TASK TO COMPLETE: Reproduce every record below exactly as written, leaving out any pictures.

Source texts of formatted documents:
• • • •

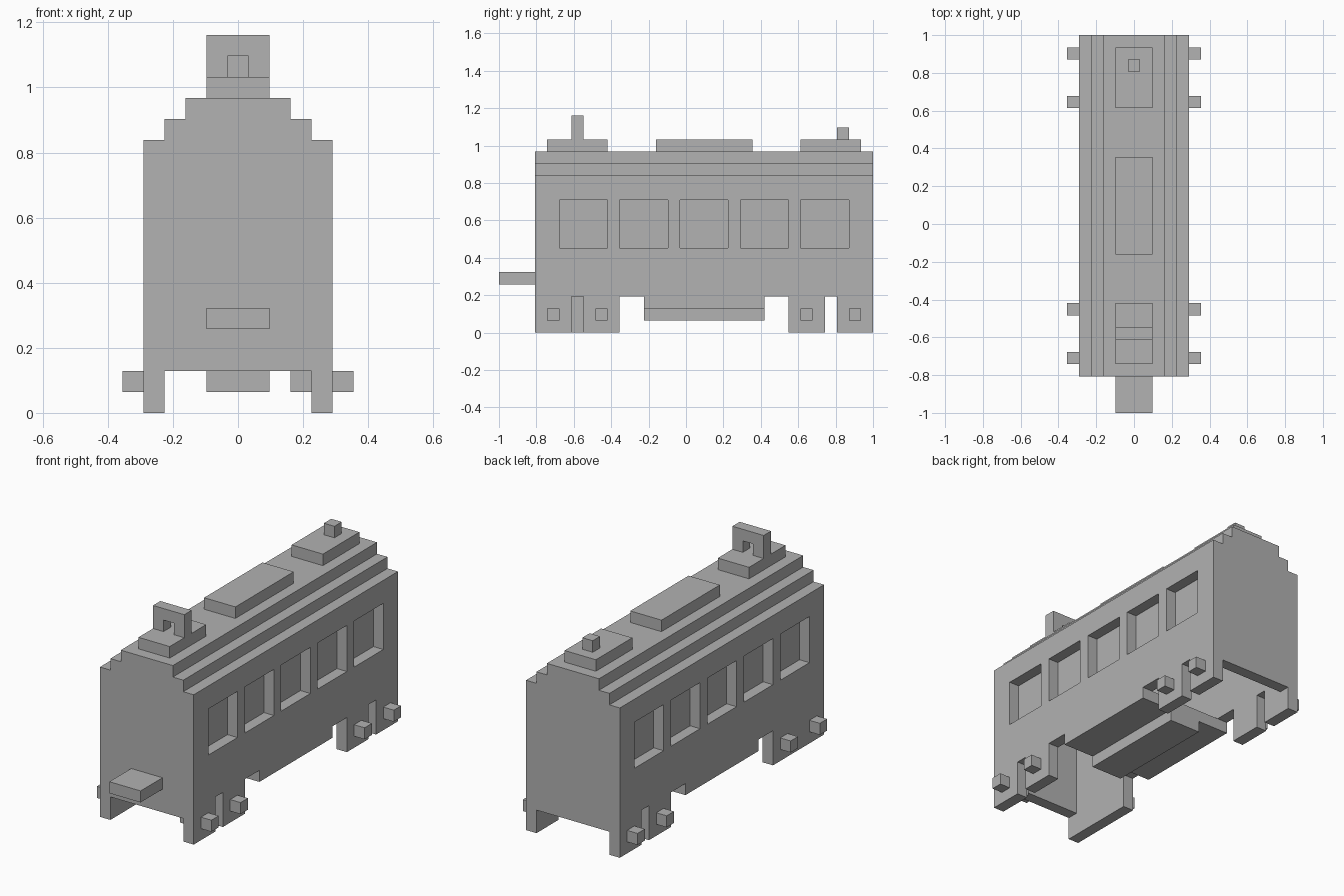
import bpy
import bmesh

cube = bpy.data.objects.get("Cube")
if cube:
    bpy.data.objects.remove(cube, do_unlink=True)

U = 2 / 31  # one grid block; y is counted in blocks from the front end

grey = bpy.data.materials.new("plain grey")
grey.use_nodes = True
grey.diffuse_color = (0.445, 0.445, 0.445, 1)
bsdf = next(n for n in grey.node_tree.nodes if n.type == 'BSDF_PRINCIPLED')
bsdf.inputs["Base Color"].default_value = grey.diffuse_color


def finish(name, bm):
    bmesh.ops.recalc_face_normals(bm, faces=bm.faces)
    mesh = bpy.data.meshes.new(name)
    bm.to_mesh(mesh)
    bm.free()
    mesh.materials.append(grey)
    obj = bpy.data.objects.new(name, mesh)
    bpy.context.collection.objects.link(obj)
    return obj


def place(x, y, z):
    return (x * U, y * U - 1, z * U)


def boxes(name, ranges):
    """One object made of boxes, each given as x, y and z ranges."""
    bm = bmesh.new()
    for xr, yr, zr in ranges:
        made = bmesh.ops.create_cube(bm, size=1)["verts"]
        for v in made:
            v.co = place(*(r[int(c > 0)] for r, c in zip((xr, yr, zr), v.co)))
    return finish(name, bm)


def cut(target, name, ranges):
    cutter = boxes(name, ranges)
    cutter.hide_render = True
    mod = target.modifiers.new(name, 'BOOLEAN')
    mod.operation = 'DIFFERENCE'
    mod.solver = 'EXACT'
    mod.object = cutter
    bpy.context.view_layer.objects.active = target
    bpy.ops.object.modifier_apply(modifier=mod.name)
    bpy.data.objects.remove(cutter, do_unlink=True)


# Car body: stepped roof profile extruded along its length
half = [(4.5, 0), (4.5, 13), (3.5, 13), (3.5, 14), (2.5, 14), (2.5, 15)]
outline = half + [(-x, z) for x, z in reversed(half)]
bm = bmesh.new()
end = bm.faces.new([bm.verts.new(place(x, 3, z)) for x, z in outline])
side = bmesh.ops.extrude_face_region(bm, geom=[end])["geom"]
bmesh.ops.translate(bm, vec=(0, 28 * U, 0),
                    verts=[g for g in side if isinstance(g, bmesh.types.BMVert)])
body = finish("car_body", bm)

# Hollow interior, and open space below the end walls
cut(body, "interior", [((-3.5, 3.5), (4, 30), (-1, 12))])
cut(body, "end_openings", [((-3.5, 3.5), (2, 32), (-1, 2))])

# Gaps between the wheel blocks along both sides
wide = (-6, 6)
cut(body, "side_gaps", [(wide, (10, 12), (-1, 3)), (wide, (22, 24), (-1, 3)),
                        (wide, (27, 28), (-1, 3)),
                        ((0, 6), (6, 7), (-1, 3)), ((-6, 0), (6, 7), (-1, 2))])
cut(body, "skirt_gap", [(wide, (11.5, 22.5), (-1, 2))])

# Recessed windows
cut(body, "windows", [(xr, (y, y + 4), (7, 11))
                      for y in range(5, 30, 5) for xr in ((3.55, 6), (-6, -3.55))])

# Underside
boxes("floor", [((-3.5, 3.5), (12, 22), (2, 3))])
boxes("underfloor_box", [((-1.5, 1.5), (12, 22), (1, 2))])
boxes("inner_axle_block", [((2.5, 3.5), (4, 5), (1, 2))])

# Axle ends on both sides
for label, xr in (("left", (4.5, 5.5)), ("right", (-5.5, -4.5))):
    boxes(label + "_axle_ends", [(xr, (y, y + 1), (1, 2)) for y in (4, 8, 25, 29)])

# Front coupler
boxes("coupler", [((-1.5, 1.5), (0, 3), (4, 5))])

# Roof fittings
for label, yr in (("front", (4, 9)), ("middle", (13, 21)), ("rear", (25, 30))):
    boxes(label + "_roof_pad", [((-1.5, 1.5), yr, (15, 16))])
arch = boxes("roof_arch", [((-1.5, 1.5), (6, 7), (16, 18))])
cut(arch, "arch_opening", [((-0.5, 0.5), (5, 8), (15, 17))])
boxes("roof_peg", [((-0.5, 0.5), (28, 29), (16, 17))])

• • • •

RESULT:
import bpy
import bmesh

cube = bpy.data.objects.get("Cube")
if cube:
    bpy.data.objects.remove(cube, do_unlink=True)

U = 2 / 31  # one grid block; y is counted in blocks from the front end

grey = bpy.data.materials.new("plain grey")
grey.use_nodes = True
grey.diffuse_color = (0.445, 0.445, 0.445, 1)
bsdf = next(n for n in grey.node_tree.nodes if n.type == 'BSDF_PRINCIPLED')
bsdf.inputs["Base Color"].default_value = grey.diffuse_color


def finish(name, bm):
    bmesh.ops.recalc_face_normals(bm, faces=bm.faces)
    mesh = bpy.data.meshes.new(name)
    bm.to_mesh(mesh)
    bm.free()
    mesh.materials.append(grey)
    obj = bpy.data.objects.new(name, mesh)
    bpy.context.collection.objects.link(obj)
    return obj


def place(x, y, z):
    return (x * U, y * U - 1, z * U)


def boxes(name, ranges):
    """One object made of boxes, each given as x, y and z ranges."""
    bm = bmesh.new()
    for xr, yr, zr in ranges:
        made = bmesh.ops.create_cube(bm, size=1)["verts"]
        for v in made:
            v.co = place(*(r[int(c > 0)] for r, c in zip((xr, yr, zr), v.co)))
    return finish(name, bm)


def cut(target, name, ranges):
    cutter = boxes(name, ranges)
    cutter.hide_render = True
    mod = target.modifiers.new(name, 'BOOLEAN')
    mod.operation = 'DIFFERENCE'
    mod.solver = 'EXACT'
    mod.object = cutter
    bpy.context.view_layer.objects.active = target
    bpy.ops.object.modifier_apply(modifier=mod.name)
    bpy.data.objects.remove(cutter, do_unlink=True)


# Car body: stepped roof profile extruded along its length
half = [(4.5, 0), (4.5, 13), (3.5, 13), (3.5, 14), (2.5, 14), (2.5, 15)]
outline = half + [(-x, z) for x, z in reversed(half)]
bm = bmesh.new()
end = bm.faces.new([bm.verts.new(place(x, 3, z)) for x, z in outline])
side = bmesh.ops.extrude_face_region(bm, geom=[end])["geom"]
bmesh.ops.translate(bm, vec=(0, 28 * U, 0),
                    verts=[g for g in side if isinstance(g, bmesh.types.BMVert)])
body = finish("car_body", bm)

# Hollow interior, and open space below the end walls
cut(body, "interior", [((-3.5, 3.5), (4, 30), (-1, 12))])
cut(body, "end_openings", [((-3.5, 3.5), (2, 32), (-1, 2))])

# Gaps between the wheel blocks along both sides
wide = (-6, 6)
cut(body, "side_gaps", [(wide, (10, 12), (-1, 3)), (wide, (22, 24), (-1, 3)),
                        (wide, (27, 28), (-1, 3)),
                        ((0, 6), (6, 7), (-1, 3)), ((-6, 0), (6, 7), (-1, 2))])
cut(body, "skirt_gap", [(wide, (11.5, 22.5), (-1, 2))])

# Recessed windows
cut(body, "windows", [(xr, (y, y + 4), (7, 11))
                      for y in range(5, 30, 5) for xr in ((3.55, 6), (-6, -3.55))])

# Underside
boxes("floor", [((-3.5, 3.5), (12, 22), (2, 3))])
boxes("underfloor_box", [((-1.5, 1.5), (12, 22), (1, 2))])
boxes("inner_axle_block", [((2.5, 3.5), (4, 5), (1, 2))])

# Axle ends on both sides
for label, xr in (("left", (4.5, 5.5)), ("right", (-5.5, -4.5))):
    boxes(label + "_axle_ends", [(xr, (y, y + 1), (1, 2)) for y in (4, 8, 25, 29)])

# Front coupler
boxes("coupler", [((-1.5, 1.5), (0, 3), (4, 5))])

# Roof fittings
for label, yr in (("front", (4, 9)), ("middle", (13, 21)), ("rear", (25, 30))):
    boxes(label + "_roof_pad", [((-1.5, 1.5), yr, (15, 16))])
arch = boxes("roof_arch", [((-1.5, 1.5), (6, 7), (16, 18))])
cut(arch, "arch_opening", [((-0.5, 0.5), (5, 8), (15, 17))])
boxes("roof_peg", [((-0.5, 0.5), (28, 29), (16, 17))])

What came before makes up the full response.